Some social media users are warning against donating to the Red Cross, citing a 2015 report, which found that the U.S. chapter of the international humanitarian organization failed to follow through with its promise to help rebuild Haitian communities destroyed by the 7.0-magnitude earthquake in 2010.

The Canadian Red Cross said donors can be confident that contributions to its Hurricane Matthew fund will reach those affected. The Category 4 storm brought 233-kilometre-an-hour winds and torrential rains to Haiti last Tuesday, killing about 1,000 people, according to a Reuters tally of numbers from local officials.

"Every dollar put in that Hurricane Matthew fund will stay there and it will be solely for the response in Haiti," said Stéphane Michaud, director of international response for the Canadian Red Cross. "The money that goes into the Hurricane Matthew appeal, it's all managed by the Canadian Red Cross."

The 2015 ProPublica and NPR report found that while the American Red Cross raised nearly half a billion dollars for Haiti earthquake relief efforts, it built only six permanent homes after the disaster that killed more than 200,000 people. The report said housing projects failed for a number of reasons, including mismanagement, land disputes and a shortage of qualified staff.

Links to the report re-emerged on Twitter and Facebook over the weekend. The Canadian chapter responded to tweets about the controversy with links to its own donor report for the 2010 earthquake, which highlights the 7,500 new homes it built in Haiti.

Mr. Michaud said the Canadian Red Cross will continue to respect donor intent through its Hurricane Matthew appeal. He said that while more money is required to deal with the immediate needs in Haiti, there appears to be donor fatigue.

"There are many disasters impacting Haiti," Mr. Michaud said. "Also, this hurricane was quick to start threatening the United States … so the media spotlight has not been on Haiti for very long, as compared to previous disasters, such as the [2010] earthquake."

Roger Annis, a co-ordinator with the Canada Haiti Action Network, said he fears the failed aid response to the 2010 earthquake, including the American Red Cross controversy, may impede emergency assistance for Hurricane Matthew victims. He encouraged donors to consider supporting organizations that will help Haitians build the infrastructure they need to deal with repeated natural disasters, specifically pointing to Partners in Health and the Institute for Justice and Democracy in Haiti.

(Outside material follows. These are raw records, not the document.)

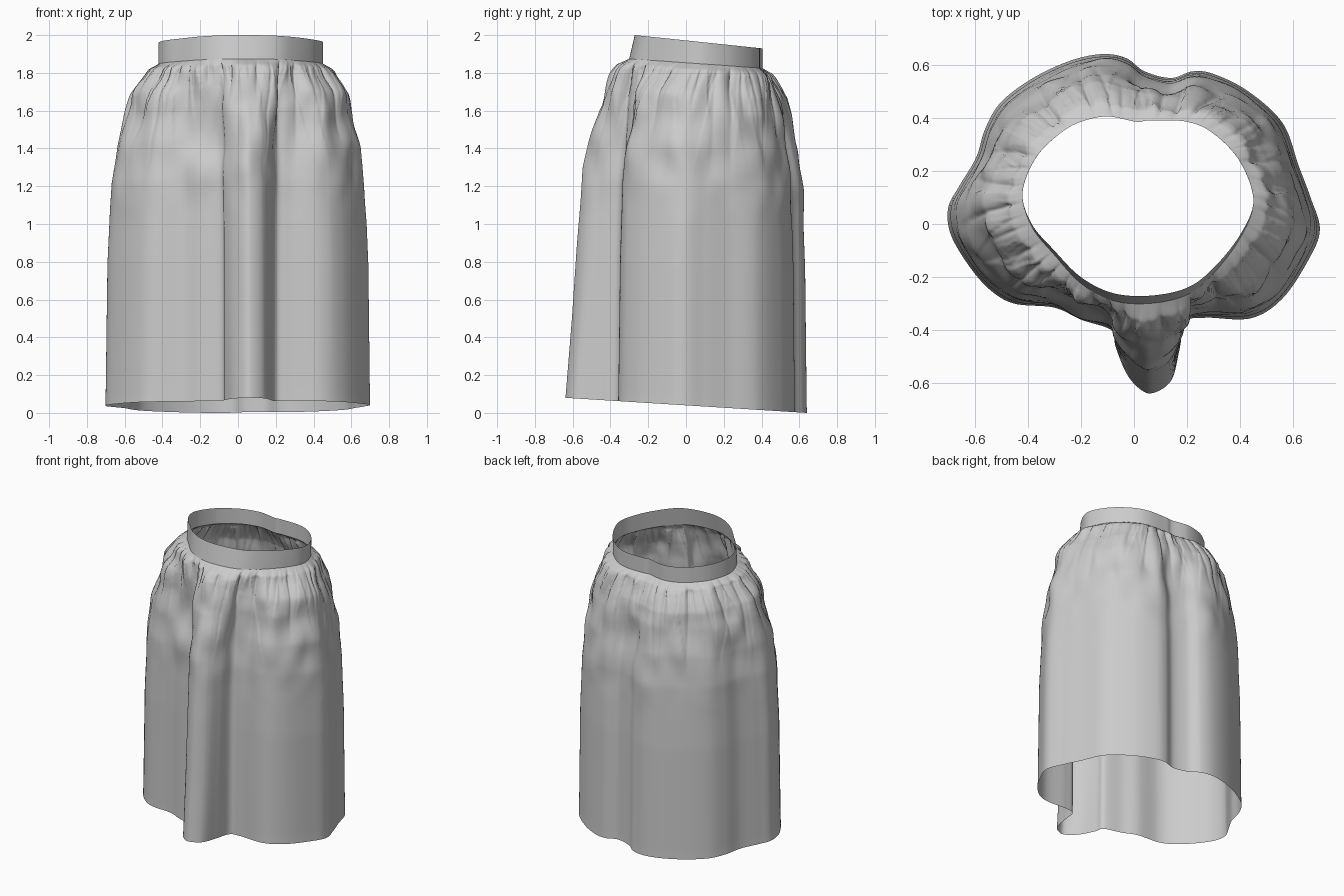
import bpy, bmesh, math, random
from mathutils import Vector, noise

if "Cube" in bpy.data.objects:
    bpy.data.objects.remove(bpy.data.objects["Cube"])

random.seed(7)
N, ROWS = 480, 90

# Plan outlines, counter-clockwise from the front centre
WAIST = [(.06, -.27), (.2, -.24), (.3, -.165), (.4, -.04), (.45, .09), (.4, .235), (.3, .34),
         (.2, .385), (.06, .39), (.01, .385), (-.1, .405), (-.2, .385), (-.28, .34), (-.37, .25),
         (-.42, .12), (-.385, 0), (-.3, -.1), (-.2, -.2), (-.08, -.26)]
HEM = [(.07, -.637), (.14, -.59), (.17, -.48), (.195, -.37), (.27, -.353), (.44, -.355), (.56, -.28),
       (.66, -.13), (.70, -.02), (.665, .1), (.62, .22), (.56, .38), (.43, .5), (.3, .565), (.22, .575),
       (.14, .55), (.04, .575), (-.03, .625), (-.12, .64), (-.24, .615), (-.38, .55), (-.5, .46),
       (-.56, .36), (-.595, .25), (-.66, .14), (-.70, .06), (-.69, -.04), (-.62, -.16), (-.54, -.25),
       (-.45, -.3), (-.3, -.315), (-.2, -.36), (-.085, -.4), (-.07, -.46), (-.03, -.56), (.02, -.62)]

# Drop below the waistband -> how far the cloth has moved from waist to hem outline
FLARE = [(0, 0), (.03, .2), (.16, .5), (.26, .63), (.44, .79), (.64, .89), (1.06, .96), (1.9, 1)]
FRONT = [(0, 0), (.03, .18), (.08, .29), (.28, .53), (.58, .72), (.98, .82), (1.38, .9), (1.8, 1)]


def closed_curve(pts, n):
    """Smooth closed spline through pts, resampled evenly by length."""
    p = [Vector(q) for q in pts]
    m, fine = len(p), []
    for i in range(m):
        a, b, c, d = (p[(i + k) % m] for k in (-1, 0, 1, 2))
        for s in range(40):
            t = s / 40
            fine.append(.5 * (2 * b + (c - a) * t + (2 * a - 5 * b + 4 * c - d) * t * t
                              + (3 * b - a - 3 * c + d) * t ** 3))
    fine.append(fine[0].copy())
    acc = [0]
    for a, b in zip(fine, fine[1:]):
        acc.append(acc[-1] + (b - a).length)
    out, j = [], 0
    for i in range(n):
        s = acc[-1] * i / n
        while acc[j + 1] < s:
            j += 1
        out.append(fine[j].lerp(fine[j + 1], (s - acc[j]) / (acc[j + 1] - acc[j])))
    return out


def lookup(table, x):
    for (x0, y0), (x1, y1) in zip(table, table[1:]):
        if x <= x1:
            return y0 + (y1 - y0) * (x - x0) / (x1 - x0)
    return table[-1][1]


def clamp(x):
    return max(0, min(1, x))


def tube(name, rings):
    """Open cloth tube from a stack of closed rings."""
    bm = bmesh.new()
    vs = [[bm.verts.new(co) for co in r] for r in rings]
    for lo, hi in zip(vs, vs[1:]):
        for i in range(N):
            j = (i + 1) % N
            bm.faces.new((lo[i], lo[j], hi[j], hi[i]))
    me = bpy.data.meshes.new(name)
    bm.to_mesh(me)
    bm.free()
    me.shade_smooth()
    ob = bpy.data.objects.new(name, me)
    bpy.context.collection.objects.link(ob)
    return ob


waist, hem = closed_curve(WAIST, N), closed_curve(HEM, N)


def band_base(p):
    """Lower edge of the waistband, slightly wider at the front."""
    f = clamp((.4 - p.y) / .68)
    return Vector((p.x, p.y - .03 * f * f, 1.825 + .05 * f))


# Waistband
band_low = [band_base(p) for p in waist]
band_top = [Vector((p.x, p.y, 1.93 + .07 * clamp((.4 - p.y) / .67))) for p in waist]
tube("waistband", [[a.lerp(b, k / 4) for a, b in zip(band_low, band_top)] for k in range(5)])

# Gathers: creases of random position, depth, width and length
PLEATS = 44
creases = [((i + random.uniform(-.35, .35)) / PLEATS, random.uniform(.012, .036),
            random.uniform(.0025, .005), random.choice((.14, .22, .3, .45, .6)),
            random.uniform(-.025, .025)) for i in range(PLEATS)]
# Larger soft hollows below the gathers: x, y, z, radius, depth
dents = [(-.2, -.34, 1.5, .14, -.045), (-.22, -.34, 1.3, .1, .02), (.1, .55, 1.42, .14, -.03),
         (-.08, .6, 1.2, .13, .01), (.3, -.33, 1.5, .12, -.02), (-.5, -.2, 1.55, .12, -.02)]


def ripple(u, drop, co):
    rise = clamp(drop / .05)
    h = 0
    for u0, depth, width, length, lean in creases:
        if drop < length:
            du = abs((u - u0 - lean * drop + .5) % 1 - .5)
            w = width * (1 + 2.0 * drop)
            h += depth * (.3 - math.exp(-du / w)) * (1 - drop / length) * rise if du < 6 * w else 0
    fade = rise * clamp((.85 - drop) / .6)
    h += .03 * fade * noise.noise(Vector((co.x * 8, co.y * 8, co.z * 5)))
    for x, y, z, r, d in dents:
        q = (co - Vector((x, y, z))).length_squared / (r * r)
        if q < 6:
            h += d * math.exp(-q)
    return h


# Skirt body, from hem up to the band
rings = []
for k in range(ROWS + 1):
    v = (k / ROWS)
    v = v ** 1.9                      # rows packed tightly near the gathers
    base = []
    for i in range(N):
        top, low = band_low[i], hem[i]
        hz = .04 - .0625 * low.y
        z = top.z + (hz - top.z) * v
        drop = top.z - z
        w = clamp((-low.y - .33) / .25)
        t = lookup(FLARE, drop) * (1 - w) + lookup(FRONT, drop) * w
        if k == ROWS:
            t = 1
        xy = top.xy.lerp(low, t)
        base.append((Vector((xy.x, xy.y, z)), drop))
    ring = []
    for i, (co, drop) in enumerate(base):
        tan = base[(i + 4) % N][0] - base[i - 4][0]
        nrm = Vector((tan.y, -tan.x, 0)).normalized()
        ring.append(co + nrm * ripple(i / N, drop, co))
    rings.append(ring)
tube("gathered_skirt", rings[::-1])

"If people are concerned about the long-term sovereignty and capacity of the country of Haiti to develop its own resources, I would recommend against the large charities, which in my view just perpetuate the conditions of poverty and of political instability that cause the country to be so vulnerable in the first place."

United Nations Secretary-General Ban Ki-moon said Monday that a "massive response" is needed to help Haiti in the wake of Hurricane Matthew. The UN appealed for $119-million to bring life-saving assistance to 750,000 people in southwestern Haiti, one of the hardest-hit areas.

Canada has already set aside $4.58-million in humanitarian aid for Haiti and surrounding countries affected by the hurricane, including $300,000 for the Canadian Red Cross to help with emergency relief efforts.

With a report from Reuters